Book Image

Cross-Platform Development with Qt 6 and Modern C++

By : Nibedit Dey
Book Image

Cross-Platform Development with Qt 6 and Modern C++

By: Nibedit Dey

Overview of this book

Qt is a cross-platform application development framework widely used for developing applications that can run on a wide range of hardware platforms with little to no change in the underlying codebase. If you have basic knowledge of C++ and want to build desktop or mobile applications with a modern graphical user interface (GUI), Qt is the right choice for you. Cross-Platform Development with Qt 6 and Modern C++ helps you understand why Qt is one of the favorite GUI frameworks adopted by industries worldwide, covering the essentials of programming GUI apps across a multitude of platforms using the standard C++17 and Qt 6 features. Starting with the fundamentals of the Qt framework, including the features offered by Qt Creator, this practical guide will show you how to create classic user interfaces using Qt Widgets and touch-friendly user interfaces using Qt Quick. As you advance, you'll explore the Qt Creator IDE for developing applications for multiple desktops as well as for embedded and mobile platforms. You will also learn advanced concepts about signals and slots. Finally, the book takes you through debugging and testing your app with Qt Creator IDE. By the end of this book, you'll be able to build cross-platform applications with a modern GUI along with the speed and power of native apps.
Table of Contents (17 chapters)
Section 1: The Basics
Section 2: Cross-Platform Development
Section 3: Advanced Programming, Debugging, and Deployment

Debugging a C++ application

The QDebug class can be used to print the value of a variable to the application output window. QDebug is similar to std::cout in the standard library, but it has the benefit of being part of Qt, which means it supports Qt classes out of the box and can display its value without the need for conversion.

To enable debugging messages, we must include the QDebug header as follows:

#include <QDebug>

Qt provides several global macros for generating different types of debug messages. They can be used for different purposes, mentioned as follows:

  • qDebug() provides a custom debug message.
  • qInfo() provides informational messages.
  • qWarning() reports warnings and recoverable errors.
  • qCritical() provides critical error messages and reports system errors.
  • qFatal() provides fatal error messages before exiting.

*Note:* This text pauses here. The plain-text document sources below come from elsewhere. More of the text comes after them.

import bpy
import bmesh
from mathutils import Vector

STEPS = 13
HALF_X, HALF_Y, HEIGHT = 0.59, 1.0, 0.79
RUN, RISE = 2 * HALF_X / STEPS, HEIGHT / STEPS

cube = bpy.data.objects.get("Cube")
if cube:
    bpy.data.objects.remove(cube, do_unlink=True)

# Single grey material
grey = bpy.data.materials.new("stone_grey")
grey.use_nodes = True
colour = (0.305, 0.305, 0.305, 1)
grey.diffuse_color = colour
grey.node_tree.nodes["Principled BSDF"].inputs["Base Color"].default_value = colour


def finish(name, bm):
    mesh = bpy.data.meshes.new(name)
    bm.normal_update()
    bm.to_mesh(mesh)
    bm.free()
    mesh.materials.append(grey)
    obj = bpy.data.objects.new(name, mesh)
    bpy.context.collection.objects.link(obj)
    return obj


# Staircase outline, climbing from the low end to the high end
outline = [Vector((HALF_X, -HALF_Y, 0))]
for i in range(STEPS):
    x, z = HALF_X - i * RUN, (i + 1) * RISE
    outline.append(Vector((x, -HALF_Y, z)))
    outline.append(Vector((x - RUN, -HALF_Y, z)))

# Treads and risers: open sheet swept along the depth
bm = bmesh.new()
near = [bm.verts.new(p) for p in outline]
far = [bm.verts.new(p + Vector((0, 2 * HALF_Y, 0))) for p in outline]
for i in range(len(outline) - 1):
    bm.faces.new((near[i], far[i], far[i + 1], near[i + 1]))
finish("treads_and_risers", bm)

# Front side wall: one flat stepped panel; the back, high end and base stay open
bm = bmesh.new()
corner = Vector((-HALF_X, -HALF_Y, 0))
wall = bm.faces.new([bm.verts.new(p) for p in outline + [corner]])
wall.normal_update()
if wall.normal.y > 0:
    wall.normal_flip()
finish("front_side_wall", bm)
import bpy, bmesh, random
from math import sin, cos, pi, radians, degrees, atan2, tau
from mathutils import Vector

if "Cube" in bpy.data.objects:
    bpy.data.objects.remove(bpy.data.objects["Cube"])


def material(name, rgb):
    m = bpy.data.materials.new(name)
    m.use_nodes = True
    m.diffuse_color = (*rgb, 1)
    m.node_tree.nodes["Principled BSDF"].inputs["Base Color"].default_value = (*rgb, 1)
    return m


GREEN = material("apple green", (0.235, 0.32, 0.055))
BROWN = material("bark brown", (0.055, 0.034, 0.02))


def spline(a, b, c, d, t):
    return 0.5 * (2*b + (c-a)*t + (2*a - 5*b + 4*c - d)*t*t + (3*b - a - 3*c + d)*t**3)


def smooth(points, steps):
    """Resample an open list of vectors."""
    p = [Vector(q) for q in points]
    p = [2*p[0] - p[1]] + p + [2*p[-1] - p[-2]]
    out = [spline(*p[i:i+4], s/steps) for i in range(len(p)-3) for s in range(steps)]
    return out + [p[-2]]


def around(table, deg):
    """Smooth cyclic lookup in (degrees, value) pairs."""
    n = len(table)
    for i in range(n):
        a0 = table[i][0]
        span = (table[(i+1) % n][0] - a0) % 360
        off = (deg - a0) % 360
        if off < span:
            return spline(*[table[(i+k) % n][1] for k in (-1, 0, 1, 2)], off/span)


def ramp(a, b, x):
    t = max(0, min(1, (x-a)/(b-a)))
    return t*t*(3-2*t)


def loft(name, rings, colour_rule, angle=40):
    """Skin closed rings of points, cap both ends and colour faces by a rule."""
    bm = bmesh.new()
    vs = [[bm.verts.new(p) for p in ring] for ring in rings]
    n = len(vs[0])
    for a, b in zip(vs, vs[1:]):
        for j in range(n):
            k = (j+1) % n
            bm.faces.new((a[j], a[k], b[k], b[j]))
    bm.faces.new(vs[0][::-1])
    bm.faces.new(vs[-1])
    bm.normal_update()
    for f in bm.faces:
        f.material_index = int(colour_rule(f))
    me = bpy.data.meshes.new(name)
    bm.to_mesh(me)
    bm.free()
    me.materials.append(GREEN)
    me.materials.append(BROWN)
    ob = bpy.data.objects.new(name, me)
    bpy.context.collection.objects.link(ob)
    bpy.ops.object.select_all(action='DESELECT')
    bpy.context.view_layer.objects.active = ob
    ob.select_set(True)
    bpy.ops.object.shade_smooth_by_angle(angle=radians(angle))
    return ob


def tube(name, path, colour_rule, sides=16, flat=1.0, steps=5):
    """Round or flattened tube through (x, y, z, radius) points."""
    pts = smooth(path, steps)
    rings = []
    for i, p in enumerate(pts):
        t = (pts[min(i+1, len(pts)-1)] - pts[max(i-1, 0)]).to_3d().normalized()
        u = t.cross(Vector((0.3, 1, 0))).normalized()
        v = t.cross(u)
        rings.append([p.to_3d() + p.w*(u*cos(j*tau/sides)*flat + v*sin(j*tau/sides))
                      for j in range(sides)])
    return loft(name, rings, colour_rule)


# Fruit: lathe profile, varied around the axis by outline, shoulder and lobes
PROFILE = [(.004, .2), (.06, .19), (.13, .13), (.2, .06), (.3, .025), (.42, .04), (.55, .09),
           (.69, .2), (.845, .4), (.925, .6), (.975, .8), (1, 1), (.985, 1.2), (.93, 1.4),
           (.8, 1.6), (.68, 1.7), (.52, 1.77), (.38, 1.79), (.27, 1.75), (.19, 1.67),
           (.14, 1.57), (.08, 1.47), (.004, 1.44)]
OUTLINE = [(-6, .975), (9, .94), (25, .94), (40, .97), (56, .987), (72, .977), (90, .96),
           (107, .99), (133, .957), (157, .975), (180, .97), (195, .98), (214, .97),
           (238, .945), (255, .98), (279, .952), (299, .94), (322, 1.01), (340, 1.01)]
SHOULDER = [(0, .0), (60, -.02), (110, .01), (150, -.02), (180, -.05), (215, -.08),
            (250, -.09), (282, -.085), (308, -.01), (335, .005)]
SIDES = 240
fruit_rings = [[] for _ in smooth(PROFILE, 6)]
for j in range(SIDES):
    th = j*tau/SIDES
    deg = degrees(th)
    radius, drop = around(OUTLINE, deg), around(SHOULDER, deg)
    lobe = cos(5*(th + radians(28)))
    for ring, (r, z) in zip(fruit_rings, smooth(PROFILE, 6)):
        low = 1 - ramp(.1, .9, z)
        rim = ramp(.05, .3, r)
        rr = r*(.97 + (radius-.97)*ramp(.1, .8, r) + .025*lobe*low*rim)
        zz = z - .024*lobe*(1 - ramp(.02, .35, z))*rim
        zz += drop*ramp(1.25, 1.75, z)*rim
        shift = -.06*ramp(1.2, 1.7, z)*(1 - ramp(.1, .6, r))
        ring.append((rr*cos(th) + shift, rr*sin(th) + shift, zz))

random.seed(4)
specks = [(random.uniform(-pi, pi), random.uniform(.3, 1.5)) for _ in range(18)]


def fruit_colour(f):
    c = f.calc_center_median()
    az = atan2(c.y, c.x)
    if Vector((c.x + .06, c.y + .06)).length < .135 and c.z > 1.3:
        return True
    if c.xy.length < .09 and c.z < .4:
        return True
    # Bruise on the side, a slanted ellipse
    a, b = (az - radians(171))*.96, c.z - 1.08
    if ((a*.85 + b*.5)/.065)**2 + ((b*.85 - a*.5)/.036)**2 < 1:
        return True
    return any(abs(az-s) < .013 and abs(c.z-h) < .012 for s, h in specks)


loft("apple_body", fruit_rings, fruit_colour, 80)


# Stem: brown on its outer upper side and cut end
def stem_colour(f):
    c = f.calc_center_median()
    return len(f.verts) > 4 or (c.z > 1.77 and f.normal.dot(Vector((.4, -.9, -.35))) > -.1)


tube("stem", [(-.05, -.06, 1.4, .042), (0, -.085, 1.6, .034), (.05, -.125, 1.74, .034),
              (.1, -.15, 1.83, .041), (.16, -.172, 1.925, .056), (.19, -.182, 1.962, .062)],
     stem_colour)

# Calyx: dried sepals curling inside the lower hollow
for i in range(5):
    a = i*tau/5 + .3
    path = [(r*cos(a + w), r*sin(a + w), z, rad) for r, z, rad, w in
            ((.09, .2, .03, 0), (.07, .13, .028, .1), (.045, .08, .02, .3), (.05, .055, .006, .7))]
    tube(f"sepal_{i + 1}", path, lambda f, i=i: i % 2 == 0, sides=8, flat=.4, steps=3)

You can see if your feature is working correctly by using qDebug(). After you've finished looking for the error...